Dealing with Life After. Advice for UK violent assault victims

Sometimes things happen. One courageous woman reinforces the message that UK police procedure is changing to make it less of a nightmare to give evidence, and that it’s OK to get counselling. TW Assault.

As my closest friends know, in November 2011 a guy broke into my house, threatened me with a knife, stole some stuff and tried to violate me. Everything is OK – I fought him off, got the knife off him, called the police. He’s in prison now. Bit of a drama, but I am intact, body and soul. I wouldn’t have been, without a lot of help from my partner, the police, my neighbours, and my friends. I have had more love and friendship and support shown to me than I deserve, and I can never thank those people enough. But even with their help, I still needed independent counselling. The bravest man I know, an ex-soldier, advised me that if I didn’t get that counselling, what had happened would poison me. He was right.

So this is written for anybody out there who has been through an attack. Bear in mind, my advice is limited to UK practice, because that’s all I know. I’m going to say something unpopular right now; the Metropolitan Police were superb. They were respectful, professional and very caring – and in the end, they got the perpetrator! They were the first to point me at decent counselling options.

I list the following two links because I have used the services and can personally vouch for them.
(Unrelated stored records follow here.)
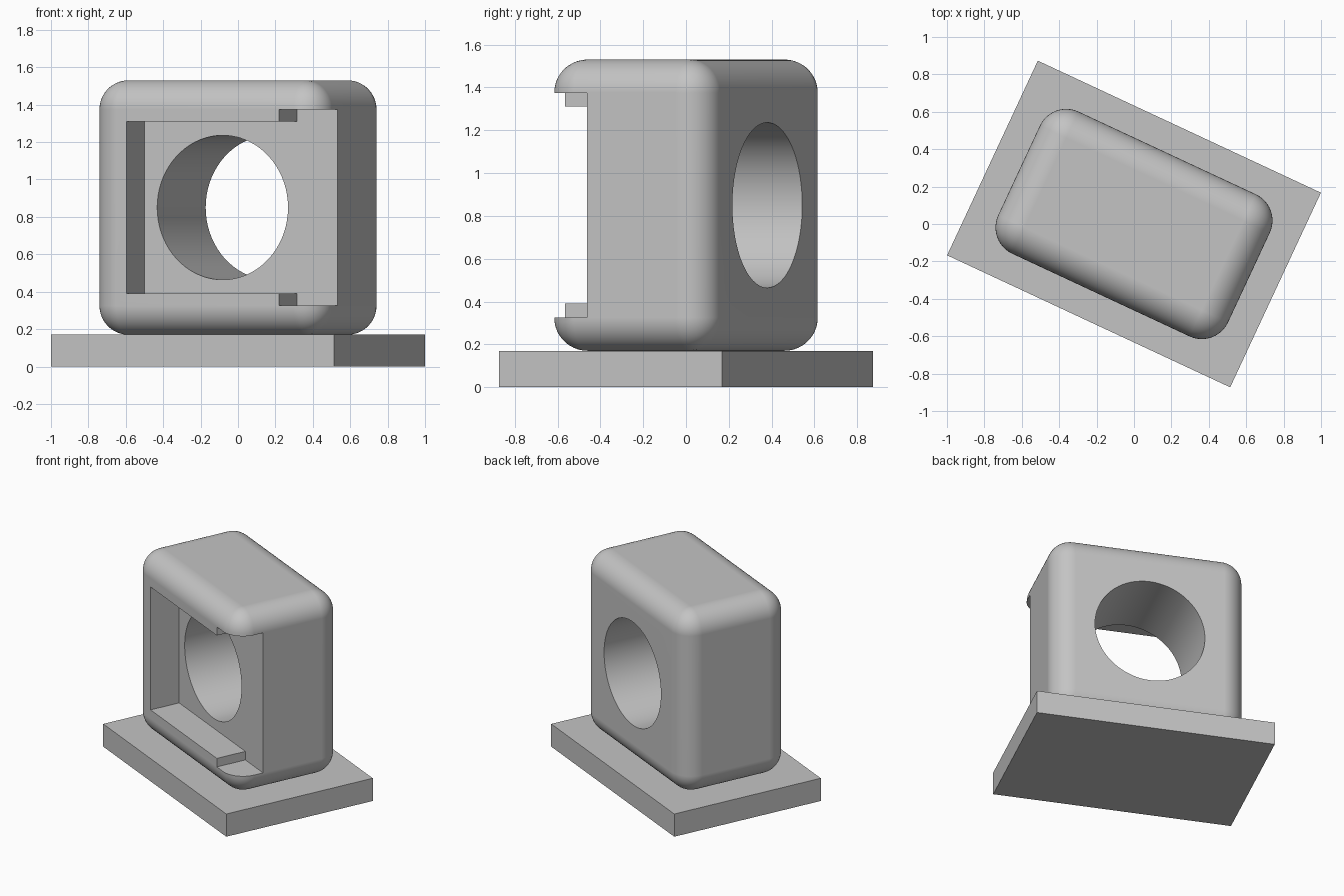
import bpy
import math

cube = bpy.data.objects.get("Cube")
if cube:
    bpy.data.objects.remove(cube, do_unlink=True)

TURN = math.radians(-25)
PLATE_H, MID_Z = 0.17, 0.85
HALF_W, HALF_D, ROUND = 0.678, 0.419, 0.155
FLOOR_Y = -0.195          # back of the front pocket
FRONT_Y = -HALF_D - 0.1   # cutters start in front of the housing

grey = bpy.data.materials.new("plain grey")
grey.use_nodes = True
grey.diffuse_color = (0.55, 0.55, 0.55, 1)
grey.node_tree.nodes["Principled BSDF"].inputs["Base Color"].default_value = grey.diffuse_color


def box(name, low, high):
    """Box between two opposite corners."""
    centre = [(a + b) / 2 for a, b in zip(low, high)]
    bpy.ops.mesh.primitive_cube_add(size=1, location=centre)
    ob = bpy.context.object
    ob.name = name
    ob.scale = [b - a for a, b in zip(low, high)]
    bpy.ops.object.transform_apply(location=True, rotation=True, scale=True)
    ob.data.materials.append(grey)
    return ob


def apply(ob, mod):
    bpy.context.view_layer.objects.active = ob
    bpy.ops.object.modifier_apply(modifier=mod.name)


def cut(ob, cutter):
    cutter.hide_render = True
    mod = ob.modifiers.new("cut", 'BOOLEAN')
    mod.operation = 'DIFFERENCE'
    mod.solver = 'EXACT'
    mod.object = cutter
    apply(ob, mod)
    bpy.data.objects.remove(cutter, do_unlink=True)


# Base plate
plate = box("base_plate", (-0.835, -0.574, 0), (0.835, 0.574, PLATE_H))

# Rounded housing
housing = box("housing", (-HALF_W, -HALF_D, PLATE_H), (HALF_W, HALF_D, 2 * MID_Z - PLATE_H))
bevel = housing.modifiers.new("round", 'BEVEL')
bevel.width = ROUND
bevel.segments = 12
apply(housing, bevel)

# Front pocket, then the taller step that opens through the left side
cut(housing, box("pocket_cutter", (-0.461, FRONT_Y, MID_Z - 0.46), (0.5, FLOOR_Y, MID_Z + 0.46)))
cut(housing, box("step_cutter", (0.438, FRONT_Y, MID_Z - 0.524), (HALF_W + 0.1, FLOOR_Y, MID_Z + 0.524)))

# Round hole from front to back
bpy.ops.mesh.primitive_cylinder_add(vertices=72, radius=0.386, depth=2,
                                    location=(0, 0, MID_Z), rotation=(math.pi / 2, 0, 0))
hole = bpy.context.object
hole.data.materials.append(grey)
cut(housing, hole)

# Smooth rounds with crisp cut edges
bpy.ops.object.select_all(action='DESELECT')
housing.select_set(True)
bpy.context.view_layer.objects.active = housing
bpy.ops.object.shade_smooth_by_angle(angle=math.radians(30))
weighted = housing.modifiers.new("flat_faces", 'WEIGHTED_NORMAL')
weighted.keep_sharp = True

# Turn the whole assembly
for part in (plate, housing):
    part.rotation_euler.z = TURN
Irrespective of gender, religion, ethnic background, age, or sexual orientation, they offer excellent confidential help, and they are free.

Victim Support:
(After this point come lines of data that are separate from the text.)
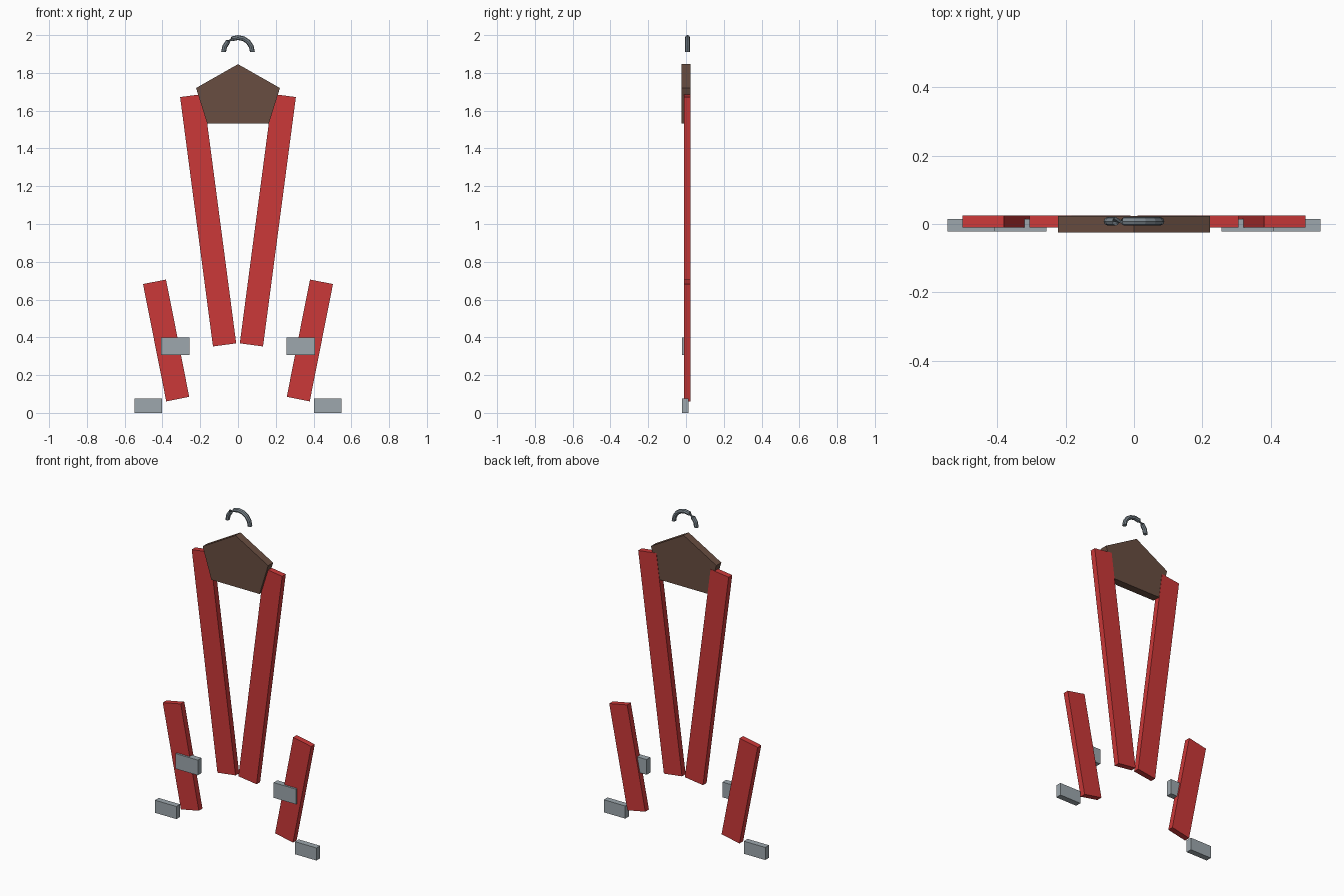
import bpy
import math
from mathutils import Vector

if "Cube" in bpy.data.objects:
    bpy.data.objects.remove(bpy.data.objects["Cube"])


def material(name, rgb):
    m = bpy.data.materials.new(name)
    m.diffuse_color = (*rgb, 1)
    m.use_nodes = True
    m.node_tree.nodes["Principled BSDF"].inputs["Base Color"].default_value = m.diffuse_color
    return m


red = material("red_fabric", (0.6, 0.04, 0.04))
brown = material("brown_leather", (0.14, 0.075, 0.052))
steel = material("clip_metal", (0.34, 0.39, 0.42))
dark_steel = material("hook_metal", (0.2, 0.24, 0.27))


def add_mesh(name, verts, faces, mat):
    me = bpy.data.meshes.new(name)
    me.from_pydata(verts, [], faces)
    me.materials.append(mat)
    ob = bpy.data.objects.new(name, me)
    bpy.context.collection.objects.link(ob)
    return ob


def slab(name, outline, y0, y1, mat):
    """Extrude a counter-clockwise (x, z) outline from front y0 to back y1."""
    n = len(outline)
    verts = [(x, y, z) for y in (y0, y1) for x, z in outline]
    faces = [list(range(n)), list(range(2 * n - 1, n - 1, -1))]
    faces += [[i, i + n, (i + 1) % n + n, (i + 1) % n] for i in range(n)]
    return add_mesh(name, verts, faces, mat)


def rect(x0, x1, z0, z1):
    return [(x0, z0), (x1, z0), (x1, z1), (x0, z1)]


def band(top, bottom, width):
    """Outline of a slanted strip between two centre points."""
    t, b = Vector(top), Vector(bottom)
    d = (t - b).normalized()
    s = Vector((d.y, -d.x)) * width / 2
    return [tuple(p) for p in (b - s, b + s, t + s, t - s)]


def mirrored(outline, side):
    return outline if side > 0 else [(-x, z) for x, z in reversed(outline)]


# Straps and clips, one set per side
for side, tag in ((1, "right"), (-1, "left")):
    parts = (
        ("long_strap", band((0.245, 1.68), (0.071, 0.36), 0.124), -0.01, 0.025, red),
        ("short_strap", band((0.442, 0.694), (0.319, 0.073), 0.124), -0.01, 0.025, red),
        ("upper_clip", rect(0.257, 0.408, 0.307, 0.4), -0.022, 0.014, steel),
        ("lower_clip", rect(0.402, 0.547, 0.0, 0.077), -0.022, 0.014, steel),
    )
    for name, outline, y0, y1, mat in parts:
        slab(f"{name}_{tag}", mirrored(outline, side), y0, y1, mat)

# Five-sided back plate
slab("back_plate", [(-0.163, 1.531), (0.163, 1.531), (0.222, 1.72),
                    (0, 1.846), (-0.222, 1.72)], -0.025, 0.023, brown)

# Hanging hook: half-ring tube whose section turns over once, pinching the tube
SEGS, SIDES, RADIUS, TUBE = 8, 8, 0.076, 0.013
verts, faces = [], []
for i in range(SEGS + 1):
    a = math.pi * i / SEGS
    turn = math.pi if i > 5 else 0
    for j in range(SIDES):
        b = 2 * math.pi * j / SIDES + turn
        r = RADIUS + TUBE * math.cos(b)
        verts.append((r * math.cos(a), 0.008 + TUBE * math.sin(b), 1.911 + r * math.sin(a)))
for i in range(SEGS):
    for j in range(SIDES):
        k = (j + 1) % SIDES
        faces.append([i * SIDES + j, i * SIDES + k, (i + 1) * SIDES + k, (i + 1) * SIDES + j])
faces += [list(range(SIDES - 1, -1, -1)), list(range(SEGS * SIDES, (SEGS + 1) * SIDES))]
add_mesh("hanging_hook", verts, faces, dark_steel)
Seriously extraordinary counselling, Victim Support is there for anybody who has been the victim of a crime. They have a direct helpline, but you can also make appointments for local one-to-ones. The police strongly recommended these guys, and I avoided them for ages because it seemed like such a hassle. Talk about an idiot! Best counselling I have ever had!

The Havens:

You do not need to be the victim of a crime specifically to go to the Havens, though they can help with some really difficult issues, from talking to the police anonymously to testing for carnally transmitted badnesses and gathering forensic evidence. Again, they offer respectful and gentle counselling. They are not about pursuing a case. They are all about you, what you want and need.

The Havens are based in London, and are one of the support organisations listed at This link can help you find help wherever you live in the UK. Don’t let the name put you off, they offer help dealing with all kinds of sexual violence/abuse; it isn’t all about penetration. Their services extend to men as well as women and children.

If you want specifically male-orientated guidance, both the Havens and Victim Support offer it, but Survivors UK has an excellent reputation too:

Never forgetting the other side of the wall, where help is often needed most and given least;

With regard to my case, the police did everything they could to make the situation easier. There are new ways of delivering evidence that may lessen the trauma of it.

Video statements can make up the body of your evidence, so you may not have to spend time in court, or keep retelling what happened. These video statements are not played to the suspect; they aren’t going to see you or hear you describe the incident.Video line-ups can also be used for ID parades.

If you are called to testify in court, arrangements can be made, screens can be used, so that you will not see the defendant and they will not see you.

It is never easy, but attitudes towards sexual assault are changing. If you don’t have facilities to these services where you live, campaign to get them. They should be your right.

Here’s to respect for all of us.